Two Kinds of People
This book of wisdom reminds us that there are two categories of people in the world: those who fear God and those who don’t. Those who don’t fear God are attempting to fill their ravenous stomachs with a gluttonous diet of plastic fruit from the decorative fruit bowl and they cannot fathom why they are starving. They eat and eat, frantically trying to satiate their hunger for enjoyment and meaning, and are never full because there is nothing of substance there to feed them.
Those who fear God rightly and love His commands are able to see the world honestly and their purpose more clearly. Those two short verses give us enough information to understand a great deal about the world we live in: there is a God, He has given us commands to follow, His commands apply to all men, God is a judge, He will judge the public and private actions of all men based on His commands. When you look at the world and the actions of men with this understanding, things start to look a little different don’t they? We begin to eye the world’s fraudulent fruit with some suspicion and sniff the air for the aroma of something more filling.
A Promise of Hope
The Proverbs tell us,
Let not your heart envy sinners,
but continue in the fear of the Lord all the day.
Surely there is a future,
and your hope will not be cut off.—Proverbs 23:17-18
Our day-to-day pursuits matter when they are placed in the context of our future hope. We can “continue in the fear of the Lord all the day” because we have hope in Christ. We have an abundance of hope that nourishes us even during seasons of famine and scorching dryness. God’s people waited and hoped for thousands of years for the Promised One. God assured Adam and Eve that One would come to break the power of the curse they had earned by their disobedience. He did come! He lived keeping all the commands of God, He took our place and laid down His life in death to receive God’s wrath on Himself, He rose again to life, He took His place on the throne of heaven, and He rules and reigns now and forever! If that is not a message to inspire hope, I don’t know what is.
The conclusion to Ecclesiastes doesn’t explain the coming of Jesus Christ to us, but it does show us very clearly our desperate need for it. The warning that God will bring every act to judgment should cause us to rightly fear God. The problem with the world isn’t that God has made unnecessary laws. He has kindly revealed to us His holy law and it is utterly good. As Psalm 19 says, “The judgments of the Lord are true; they are righteous altogether.” The problem with the world is that though the law of the Lord is perfect, we are not. We are lawbreakers. So Ecclesiastes lays out the problem, but doesn’t articulate the solution.
Old Testament believers knew there was a Messiah coming to solve this seemingly unsolvable problem of making peace between a holy God and unholy lawbreakers. They looked forward in hope. We look backward to the fulfillment of the prophesies and the work that Christ completed. Our hope is not cut off. The hope of God’s people has never been cut off.

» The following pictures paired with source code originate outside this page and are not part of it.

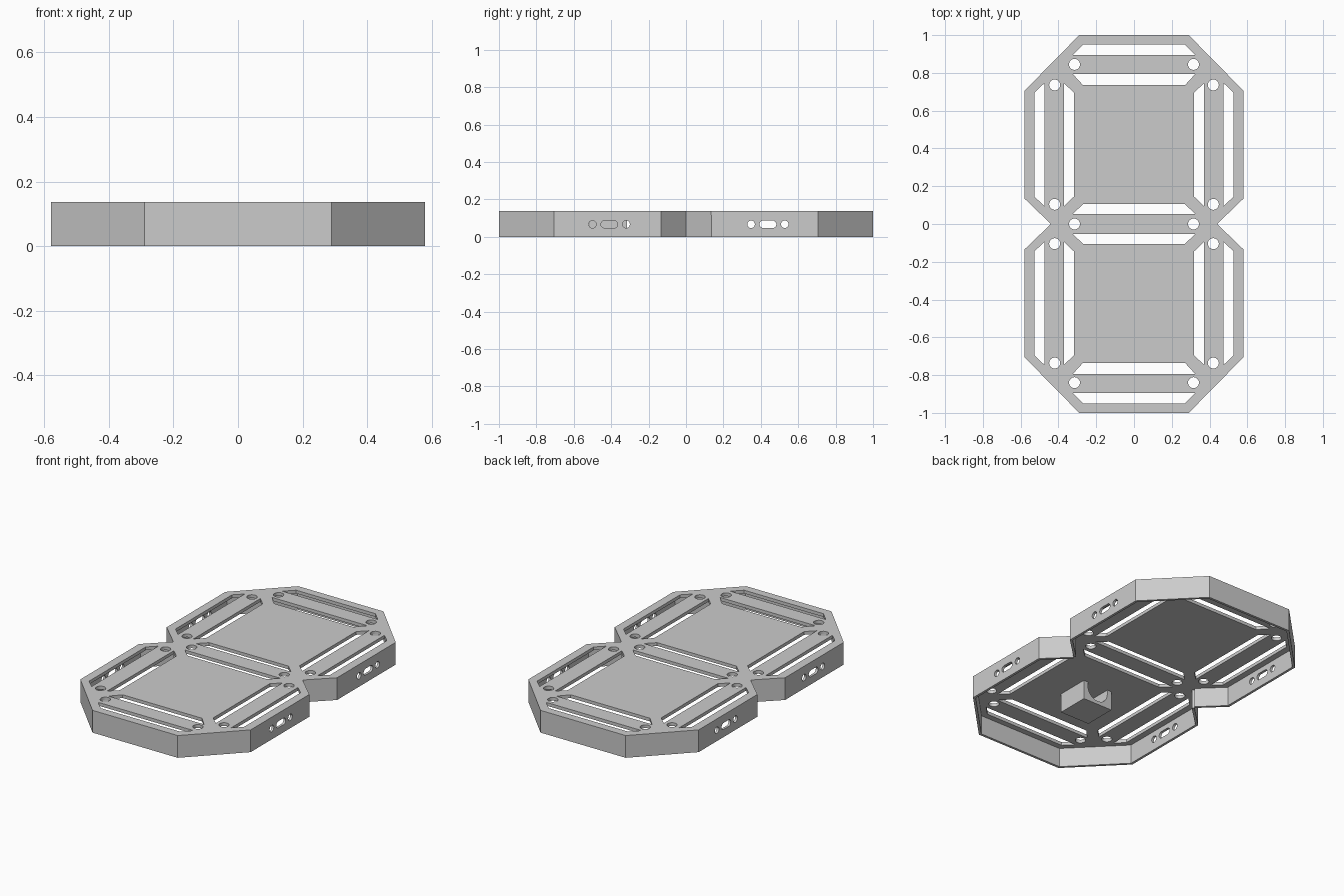
import bpy
import bmesh
from math import pi, cos, sin, radians
from mathutils import Matrix, Vector

if "Cube" in bpy.data.objects:
    bpy.data.objects.remove(bpy.data.objects["Cube"], do_unlink=True)

HEIGHT = 0.137
PLATE = 0.02
WALL = 0.015

grey = bpy.data.materials.new("light grey")
grey.use_nodes = True
grey.diffuse_color = (0.6, 0.6, 0.6, 1)
grey.node_tree.nodes["Principled BSDF"].inputs["Base Color"].default_value = grey.diffuse_color


def arc(cx, cy, r, start=0.0, sweep=2 * pi, steps=32):
    count = steps if sweep >= 2 * pi else steps + 1
    return [(cx + r * cos(start + sweep * i / steps), cy + r * sin(start + sweep * i / steps))
            for i in range(count)]


def sheet(name, loops, thickness, matrix):
    """Flat outline with holes, given a thickness and moved into place."""
    curve = bpy.data.curves.new(name, 'CURVE')
    curve.dimensions = '2D'
    curve.fill_mode = 'BOTH'
    curve.extrude = thickness / 2
    for loop in loops:
        spline = curve.splines.new('POLY')
        spline.points.add(len(loop) - 1)
        for point, (x, y) in zip(spline.points, loop):
            point.co = (x, y, 0, 1)
        spline.use_cyclic_u = True
    temp = bpy.data.objects.new(name + "_outline", curve)
    bpy.context.collection.objects.link(temp)
    graph = bpy.context.evaluated_depsgraph_get()
    mesh = bpy.data.meshes.new_from_object(temp.evaluated_get(graph))
    bpy.data.objects.remove(temp, do_unlink=True)
    bpy.data.curves.remove(curve)

    bm = bmesh.new()
    bm.from_mesh(mesh)
    bmesh.ops.remove_doubles(bm, verts=bm.verts, dist=1e-5)
    bmesh.ops.transform(bm, matrix=matrix, verts=bm.verts)
    bmesh.ops.recalc_face_normals(bm, faces=bm.faces)
    bm.to_mesh(mesh)
    bm.free()
    mesh.name = name
    mesh.materials.clear()
    mesh.materials.append(grey)
    mesh.shade_smooth()
    mesh.set_sharp_from_angle(angle=radians(30))
    obj = bpy.data.objects.new(name, mesh)
    bpy.context.collection.objects.link(obj)
    return obj


# Figure-eight outline, counter-clockwise from the notch on the +x side
quarter = [(0.44, 0), (0.58, 0.135), (0.58, 0.705), (0.29, 1)]
upper = quarter + [(-x, y) for x, y in reversed(quarter)]
outline = upper + [(-x, -y) for x, y in upper[1:-1]]

# Top plate: each segment bar is framed by two tapered slots and two round holes
loops = [outline]
for side in (1, -1):
    for wide, narrow in ((0.895, 0.95), (0.795, 0.735), (0.052, 0.105)):
        loops.append([(-0.325, side * wide), (0.325, side * wide),
                      (0.27, side * narrow), (-0.27, side * narrow)])
    for cell in (0.42, -0.42):
        for wide, narrow in ((0.475, 0.527), (0.37, 0.318)):
            loops.append([(side * wide, cell - 0.325), (side * wide, cell + 0.325),
                          (side * narrow, cell + 0.275), (side * narrow, cell - 0.275)])
        for end in (-1, 1):
            loops.append(arc(side * 0.42, cell + end * 0.316, 0.029))
    for y in (0.845, 0, -0.84):
        loops.append(arc(side * 0.315, y, 0.029))
sheet("top_plate", loops, PLATE, Matrix.Translation((0, 0, HEIGHT - PLATE / 2)))

# Rim walls, with two round ports and an oblong port in each long side
top = HEIGHT - PLATE
for i, start in enumerate(outline):
    a = Vector((*start, 0))
    b = Vector((*outline[(i + 1) % len(outline)], 0))
    along = (b - a).normalized()
    out = along.cross(Vector((0, 0, 1)))
    length = (b - a).length
    loops = [[(0, 0), (length, 0), (length, top), (0, top)]]
    if abs(along.y) > 0.99:
        mid = abs((0.438 if a.y > 0 else -0.41) - a.y)
        z = 0.067
        loops += [arc(mid - 0.09, z, 0.02), arc(mid + 0.09, z, 0.02)]
        loops.append(arc(mid + 0.025, z, 0.02, -pi / 2, pi, 12)
                     + arc(mid - 0.025, z, 0.02, pi / 2, pi, 12))
    place = Matrix((along, Vector((0, 0, 1)), out)).transposed().to_4x4()
    place.translation = a - out * WALL / 2
    sheet(f"rim_wall_{i + 1}", loops, WALL, place)

# Round-bottomed cradle hanging under the front cell
inner, floor, half = 0.07, 0.02, 0.1
cradle = [(-half, top), (-half, 0), (half, 0), (half, top), (inner, top)]
cradle += arc(0, floor + inner, inner, 0, -pi, 20)
cradle.append((-inner, top))
sheet("cradle", [cradle], 0.2,
      Matrix.Translation((0, -0.415, 0)) @ Matrix.Rotation(pi / 2, 4, 'X'))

For those who serve the risen and reigning King of all the earth, it never will be cut off. We are not working our way out of debt, our debt has been paid in full! We aren’t serving a weak or defeated Savior, we are serving One who is victorious and is bringing the whole earth into submission to Himself. Glory be to God for His wonderful works!
So, friends, take heart. Stop toying with the hollow enticements of the world’s ornamental fruit, and instead sink your teeth into the nourishment of the sweet smelling Bread of Life. Jesus promises that all who come to Him will never be hungry again. Stop envying the ease and enjoyment you see sinners consuming, it is merely plastic fruit and they will ultimately be cut off from the blessings of the Lord. Place your trust in Christ whose promises make our hopes spring eternal, for He has said,
These things I have spoken to you, so that in Me you may have peace. In the world you have tribulation, but take courage; I have overcome the world.—John 16:33